Stored data entries
**********
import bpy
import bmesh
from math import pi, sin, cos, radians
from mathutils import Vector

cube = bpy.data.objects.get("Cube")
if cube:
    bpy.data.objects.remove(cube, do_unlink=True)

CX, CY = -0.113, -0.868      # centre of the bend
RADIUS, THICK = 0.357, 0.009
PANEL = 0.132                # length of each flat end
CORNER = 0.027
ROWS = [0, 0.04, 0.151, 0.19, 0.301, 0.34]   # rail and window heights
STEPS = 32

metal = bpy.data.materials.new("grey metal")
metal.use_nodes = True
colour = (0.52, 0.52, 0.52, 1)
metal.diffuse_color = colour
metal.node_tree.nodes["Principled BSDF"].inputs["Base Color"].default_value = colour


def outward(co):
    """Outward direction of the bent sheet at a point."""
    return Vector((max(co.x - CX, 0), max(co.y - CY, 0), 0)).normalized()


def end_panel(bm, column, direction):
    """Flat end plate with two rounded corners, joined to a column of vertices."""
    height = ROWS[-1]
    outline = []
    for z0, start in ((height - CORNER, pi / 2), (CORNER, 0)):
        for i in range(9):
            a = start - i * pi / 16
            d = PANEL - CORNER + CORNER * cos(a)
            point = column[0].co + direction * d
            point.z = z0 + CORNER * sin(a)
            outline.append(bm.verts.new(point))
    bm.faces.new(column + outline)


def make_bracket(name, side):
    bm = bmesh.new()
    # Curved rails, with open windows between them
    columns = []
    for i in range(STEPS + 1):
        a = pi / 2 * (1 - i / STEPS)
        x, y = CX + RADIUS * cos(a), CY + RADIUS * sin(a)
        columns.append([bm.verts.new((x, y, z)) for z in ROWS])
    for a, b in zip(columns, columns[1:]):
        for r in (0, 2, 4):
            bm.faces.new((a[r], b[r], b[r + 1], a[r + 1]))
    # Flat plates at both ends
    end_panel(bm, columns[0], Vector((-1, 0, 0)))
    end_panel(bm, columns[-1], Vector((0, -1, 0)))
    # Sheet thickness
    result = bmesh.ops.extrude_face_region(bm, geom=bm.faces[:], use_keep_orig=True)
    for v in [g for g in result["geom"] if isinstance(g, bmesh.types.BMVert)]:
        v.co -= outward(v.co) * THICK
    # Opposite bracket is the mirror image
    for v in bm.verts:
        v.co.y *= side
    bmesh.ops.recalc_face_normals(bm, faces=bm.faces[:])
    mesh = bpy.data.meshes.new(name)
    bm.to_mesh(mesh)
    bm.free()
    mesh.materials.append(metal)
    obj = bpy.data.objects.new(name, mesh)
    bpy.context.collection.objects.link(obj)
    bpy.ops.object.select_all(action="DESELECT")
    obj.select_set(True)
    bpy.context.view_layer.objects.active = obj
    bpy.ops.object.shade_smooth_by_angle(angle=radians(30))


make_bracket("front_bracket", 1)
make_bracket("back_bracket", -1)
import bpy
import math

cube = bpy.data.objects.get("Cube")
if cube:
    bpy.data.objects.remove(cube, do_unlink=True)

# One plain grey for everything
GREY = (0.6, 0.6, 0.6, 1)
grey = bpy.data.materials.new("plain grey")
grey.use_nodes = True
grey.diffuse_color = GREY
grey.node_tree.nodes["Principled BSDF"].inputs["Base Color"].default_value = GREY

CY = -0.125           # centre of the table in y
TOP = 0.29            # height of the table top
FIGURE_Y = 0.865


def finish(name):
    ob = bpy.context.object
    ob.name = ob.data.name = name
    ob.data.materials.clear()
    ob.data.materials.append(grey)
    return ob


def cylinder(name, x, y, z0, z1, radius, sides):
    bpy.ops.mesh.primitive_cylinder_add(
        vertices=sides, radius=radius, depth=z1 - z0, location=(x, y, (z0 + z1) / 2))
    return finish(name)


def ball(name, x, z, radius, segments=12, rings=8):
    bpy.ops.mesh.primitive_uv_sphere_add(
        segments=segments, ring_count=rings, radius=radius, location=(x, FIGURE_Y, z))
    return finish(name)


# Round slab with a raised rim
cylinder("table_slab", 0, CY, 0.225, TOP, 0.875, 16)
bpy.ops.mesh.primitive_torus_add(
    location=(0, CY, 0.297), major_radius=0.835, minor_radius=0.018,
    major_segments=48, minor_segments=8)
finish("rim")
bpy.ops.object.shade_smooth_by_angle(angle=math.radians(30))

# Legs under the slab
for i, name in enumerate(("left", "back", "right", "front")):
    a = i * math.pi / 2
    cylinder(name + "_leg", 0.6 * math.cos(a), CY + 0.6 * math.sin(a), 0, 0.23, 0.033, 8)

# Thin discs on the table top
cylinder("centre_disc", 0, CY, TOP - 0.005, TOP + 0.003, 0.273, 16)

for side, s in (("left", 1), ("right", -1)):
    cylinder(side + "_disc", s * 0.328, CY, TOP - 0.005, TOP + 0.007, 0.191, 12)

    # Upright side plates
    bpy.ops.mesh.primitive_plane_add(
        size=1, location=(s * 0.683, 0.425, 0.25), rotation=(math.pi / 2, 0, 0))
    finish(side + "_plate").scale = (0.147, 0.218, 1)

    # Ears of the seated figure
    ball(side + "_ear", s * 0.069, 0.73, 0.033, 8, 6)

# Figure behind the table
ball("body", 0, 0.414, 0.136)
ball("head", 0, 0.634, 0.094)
**********
Task item :: Scan the records above, then copy out each line that mentions "STEPS".

Result for this task ::
STEPS = 32
    for i in range(STEPS + 1):
        a = pi / 2 * (1 - i / STEPS)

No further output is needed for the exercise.